● **Work request**: Give back exactly the lines of the data below, starting with the line that has "bpy.ops.object.modifier_apply(modifier=cut.name)" and going on through the line that has "bpy.ops.object.shade_smooth_by_angle(angle=radians(30))".

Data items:
□ □ □

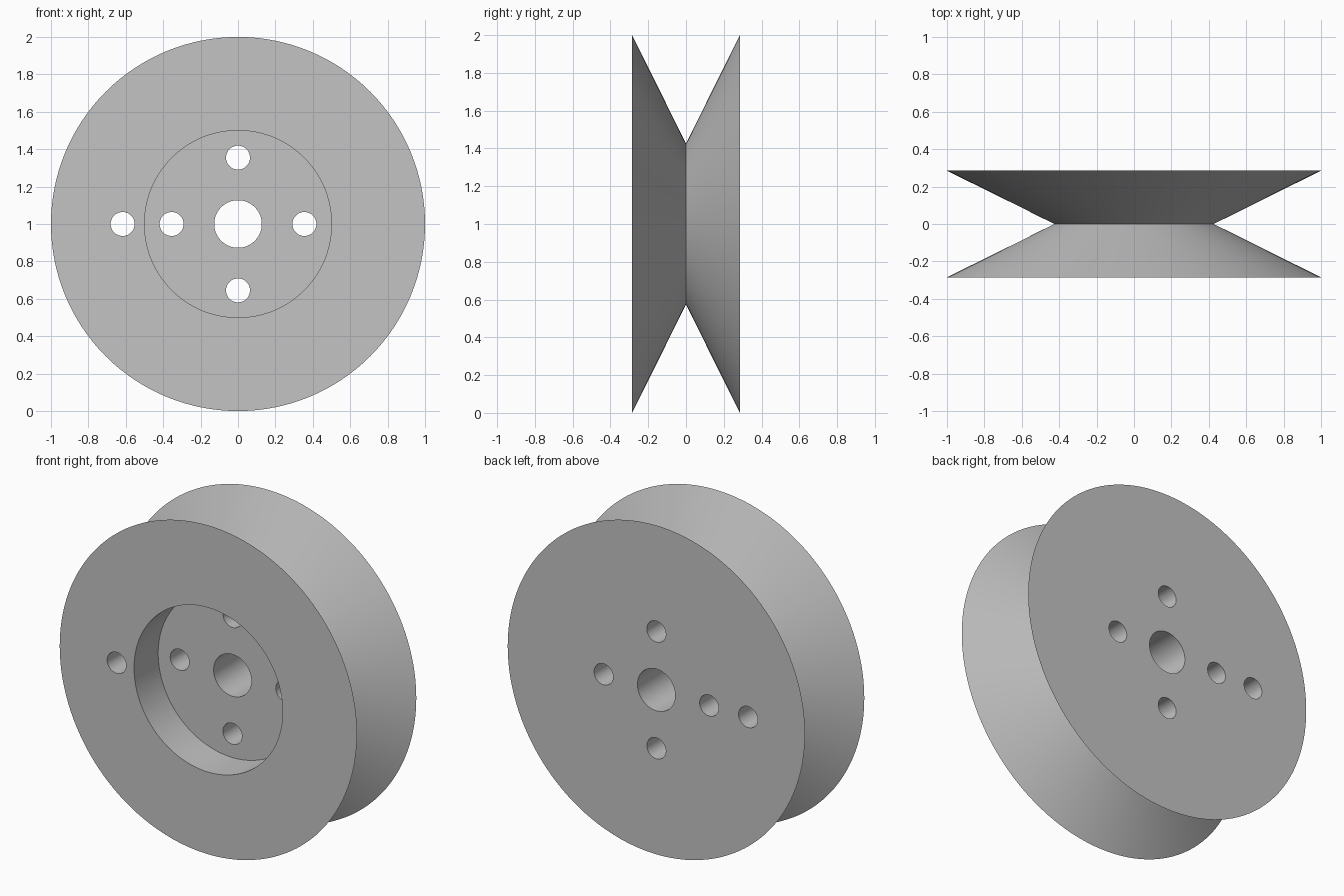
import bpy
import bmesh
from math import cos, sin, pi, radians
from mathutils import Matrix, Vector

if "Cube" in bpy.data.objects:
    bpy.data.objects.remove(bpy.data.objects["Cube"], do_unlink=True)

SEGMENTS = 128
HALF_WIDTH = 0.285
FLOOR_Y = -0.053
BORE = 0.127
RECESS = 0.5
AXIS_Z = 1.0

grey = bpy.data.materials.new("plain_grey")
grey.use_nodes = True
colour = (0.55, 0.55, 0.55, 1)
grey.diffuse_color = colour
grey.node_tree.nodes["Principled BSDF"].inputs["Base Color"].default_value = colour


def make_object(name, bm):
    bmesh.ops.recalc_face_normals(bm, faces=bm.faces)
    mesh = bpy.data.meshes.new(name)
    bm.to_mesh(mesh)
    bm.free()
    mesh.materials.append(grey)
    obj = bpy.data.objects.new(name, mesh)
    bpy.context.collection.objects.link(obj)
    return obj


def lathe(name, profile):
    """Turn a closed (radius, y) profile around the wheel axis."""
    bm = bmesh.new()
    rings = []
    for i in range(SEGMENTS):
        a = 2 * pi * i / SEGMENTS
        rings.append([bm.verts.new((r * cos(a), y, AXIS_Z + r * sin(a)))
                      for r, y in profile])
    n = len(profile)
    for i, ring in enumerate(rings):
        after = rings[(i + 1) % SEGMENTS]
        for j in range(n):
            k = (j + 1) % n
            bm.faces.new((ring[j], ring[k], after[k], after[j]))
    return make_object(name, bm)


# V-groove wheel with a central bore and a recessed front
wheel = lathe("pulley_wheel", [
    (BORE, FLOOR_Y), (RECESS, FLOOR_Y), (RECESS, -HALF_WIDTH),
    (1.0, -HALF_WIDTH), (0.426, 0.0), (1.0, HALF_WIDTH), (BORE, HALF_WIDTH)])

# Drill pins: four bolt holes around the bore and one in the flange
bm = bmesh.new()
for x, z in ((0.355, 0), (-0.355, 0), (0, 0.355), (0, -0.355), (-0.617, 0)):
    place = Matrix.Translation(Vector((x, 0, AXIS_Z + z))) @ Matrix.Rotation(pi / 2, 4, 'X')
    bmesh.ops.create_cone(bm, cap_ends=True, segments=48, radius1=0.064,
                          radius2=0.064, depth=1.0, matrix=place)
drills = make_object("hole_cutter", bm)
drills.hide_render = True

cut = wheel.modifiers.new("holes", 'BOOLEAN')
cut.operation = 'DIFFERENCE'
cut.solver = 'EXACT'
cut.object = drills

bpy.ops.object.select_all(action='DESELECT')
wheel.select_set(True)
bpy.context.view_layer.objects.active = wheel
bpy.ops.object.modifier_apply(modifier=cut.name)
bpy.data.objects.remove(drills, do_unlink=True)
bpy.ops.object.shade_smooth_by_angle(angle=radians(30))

□ □ □

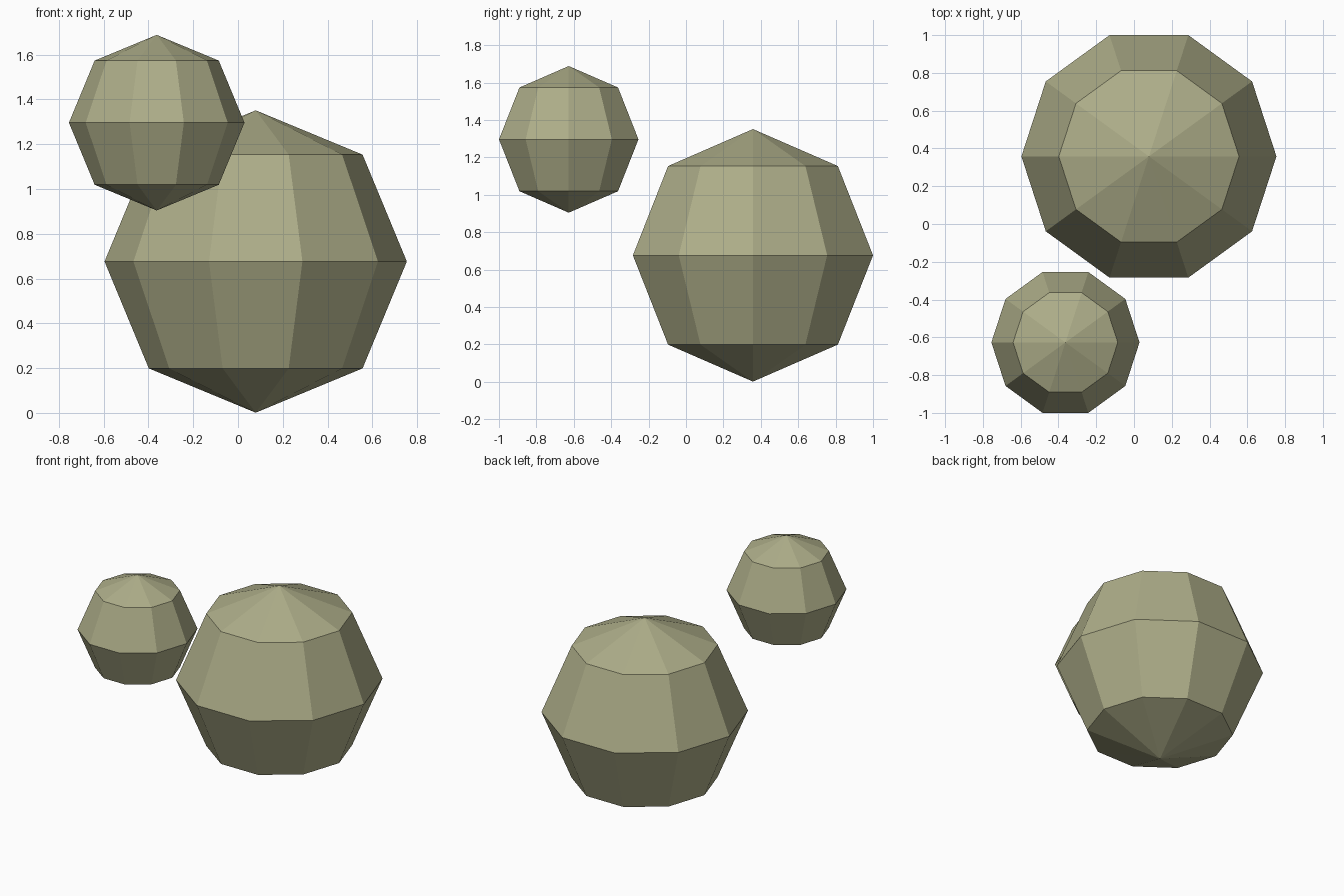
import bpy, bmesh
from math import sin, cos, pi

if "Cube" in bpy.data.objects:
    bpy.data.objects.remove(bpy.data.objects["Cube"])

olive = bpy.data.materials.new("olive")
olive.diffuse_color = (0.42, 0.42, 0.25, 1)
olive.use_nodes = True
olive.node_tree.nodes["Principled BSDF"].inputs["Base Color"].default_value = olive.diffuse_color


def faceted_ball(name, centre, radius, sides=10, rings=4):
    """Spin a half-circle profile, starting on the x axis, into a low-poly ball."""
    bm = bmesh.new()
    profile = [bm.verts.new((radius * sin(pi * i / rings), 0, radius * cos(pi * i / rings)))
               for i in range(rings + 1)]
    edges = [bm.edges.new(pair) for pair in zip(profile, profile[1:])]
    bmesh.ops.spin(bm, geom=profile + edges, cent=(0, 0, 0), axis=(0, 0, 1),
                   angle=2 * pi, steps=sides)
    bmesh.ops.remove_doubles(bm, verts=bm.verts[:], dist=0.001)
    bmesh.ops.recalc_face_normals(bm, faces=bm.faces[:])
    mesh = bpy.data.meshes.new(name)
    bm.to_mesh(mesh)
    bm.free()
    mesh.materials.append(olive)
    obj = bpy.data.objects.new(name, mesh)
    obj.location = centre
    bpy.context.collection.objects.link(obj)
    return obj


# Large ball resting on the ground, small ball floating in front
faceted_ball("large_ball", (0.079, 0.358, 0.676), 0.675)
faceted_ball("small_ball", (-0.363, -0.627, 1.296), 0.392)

□ □ □

● **Result for this exercise**:
bpy.ops.object.modifier_apply(modifier=cut.name)
bpy.data.objects.remove(drills, do_unlink=True)
bpy.ops.object.shade_smooth_by_angle(angle=radians(30))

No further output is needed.